Speaking earlier, yesterday, during the diplomats’ visit to the Rwanda Demobilisation and Rehabilitation Centre in Mutobo, Musanze District, where they heard testimonies from ex-combatants, Amb. Power commended Rwanda’s efforts to reintegrate former FDLR militants, whom she said looked relieved that they were finally home because they had been held captive by the group’s leaders.
The delegation also visited the Kigali Genocide memorial where Power nearly broke down in tears after touring the site and paid a glowing tribute to the people of Rwanda for “opening up” to the rest of the world despite the tragedy the befell them nearly 20 years ago.
“It is almost 20 years after the Genocide and the power of not only what happened here in 1994, but the strength of the Rwandan people as they seek to move forward is immensely moving to me and to my colleagues,” she said.
“Of course we all know what the United Nations failed to do back in 1994 for the Rwandan people, but the international community is determined to stand with the Rwandan people, in the same way that our guides today have, they were themselves 13 year-old boys at the time of the Genocide…. and they tell their stories so that diplomats like me, journalists, citizens, churchgoers, everyone in the world can know what happened here so that it never happens again in Rwanda and it never happens anywhere else in the World,” she added.
The top American UN diplomat added, “And so we just want to express our thanks to the people of Rwanda for opening their hearts, sharing their photos, their stories of their family members.
Remains of about 250,000 victims of the Genocide are buried at the memorial.
Issue of child soldiers
Meanwhile, speaking to journalists at Village Urugwiro following the visiting Security Council members’ with the President, Foreign minister Louise Mushikiwabo reiterated that Kigali was not in any way involved with use of child soldiers in armed conflicts anywhere.
“Rwanda is not a country that just appeared yesterday, it’s a country that has a track record and our track record in terms of military is very clear; that’s that Rwanda does not tolerate children being in any way near armed groups,” she said. We have done a lot in this country to stay away from this kind of practice” she said.
Last Thursday, the US government announced it had suspended military aid to Rwanda, along four other countries around the world, over Kigali’s alleged support of the M23 rebels, who are accused of recruiting children in their ranks.

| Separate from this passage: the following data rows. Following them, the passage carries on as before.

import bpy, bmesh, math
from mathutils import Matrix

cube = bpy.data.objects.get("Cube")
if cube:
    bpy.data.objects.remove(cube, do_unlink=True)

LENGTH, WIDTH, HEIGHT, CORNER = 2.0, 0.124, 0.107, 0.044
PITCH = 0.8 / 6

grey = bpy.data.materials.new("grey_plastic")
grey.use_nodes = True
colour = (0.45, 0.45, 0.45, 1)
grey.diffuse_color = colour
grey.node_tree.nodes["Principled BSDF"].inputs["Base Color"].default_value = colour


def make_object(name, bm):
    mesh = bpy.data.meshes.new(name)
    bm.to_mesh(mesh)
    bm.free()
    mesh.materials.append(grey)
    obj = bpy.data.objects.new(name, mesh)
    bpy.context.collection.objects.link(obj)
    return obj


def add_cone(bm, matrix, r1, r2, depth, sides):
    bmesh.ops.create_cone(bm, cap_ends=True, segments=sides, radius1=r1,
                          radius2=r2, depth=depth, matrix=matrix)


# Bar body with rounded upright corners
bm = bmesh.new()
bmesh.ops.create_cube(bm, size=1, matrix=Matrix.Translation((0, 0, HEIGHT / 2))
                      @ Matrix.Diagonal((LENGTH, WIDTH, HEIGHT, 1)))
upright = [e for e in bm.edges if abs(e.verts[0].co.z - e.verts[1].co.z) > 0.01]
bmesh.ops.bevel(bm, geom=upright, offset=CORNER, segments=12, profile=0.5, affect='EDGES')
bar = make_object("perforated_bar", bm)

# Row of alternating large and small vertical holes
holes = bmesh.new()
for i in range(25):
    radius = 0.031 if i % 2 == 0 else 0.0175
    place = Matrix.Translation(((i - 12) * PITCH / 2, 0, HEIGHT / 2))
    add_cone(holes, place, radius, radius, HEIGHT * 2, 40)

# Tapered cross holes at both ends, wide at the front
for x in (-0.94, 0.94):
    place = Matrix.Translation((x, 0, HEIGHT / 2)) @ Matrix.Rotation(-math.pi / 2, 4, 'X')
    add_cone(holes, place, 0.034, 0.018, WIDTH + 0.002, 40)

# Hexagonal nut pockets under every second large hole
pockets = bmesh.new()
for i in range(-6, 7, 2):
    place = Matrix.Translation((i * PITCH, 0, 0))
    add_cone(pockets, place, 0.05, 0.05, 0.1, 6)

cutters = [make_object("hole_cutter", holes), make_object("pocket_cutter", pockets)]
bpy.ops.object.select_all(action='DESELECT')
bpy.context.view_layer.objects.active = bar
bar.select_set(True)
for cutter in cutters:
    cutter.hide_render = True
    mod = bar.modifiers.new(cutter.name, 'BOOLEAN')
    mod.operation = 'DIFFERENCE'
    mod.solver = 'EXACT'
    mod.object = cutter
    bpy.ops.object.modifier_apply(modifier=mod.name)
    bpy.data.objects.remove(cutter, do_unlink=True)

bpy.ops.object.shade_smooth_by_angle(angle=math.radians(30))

But Mushikiwabo said had this allegation been “properly investigated”, it would not have been difficult to find out that “it’s not in Rwanda’s practices to keep children near weapons”. “The issue of child soldiers and so forth is a consequence of the existence of these (armed) groups….and I believe that once these armed groups are no more, there will no longer be the issue of child soldiers.”
The M23 rebellion broke out in April last year after officers linked to an earlier rebellion mutinied accusing Kinshasa of breaking the deal under which they had been integrated into the national army.
Members of the UN Security Council arrived in Rwanda from Kinshasa and Goma – the capital of the troubled North Kivu province which is home to a myriad of militia groups, including the FDLR – where they met with senior government officials and visited Internally Displaced Persons.
From Kigali, the delegation headed to Entebbe, Uganda before concluding the regional tour with a trip to Addis Ababa.
Before arriving in the region over the weekend, the UN diplomats had a stop in Brussels in Belgium where they met with members the Political and Security Committee of the European Union over the Congo crisis.
Rwanda is serving its first year on the Security Council and the country’s permanent representative to the UN, Amb. Eugène-Richard Gasana, was among the visiting diplomats.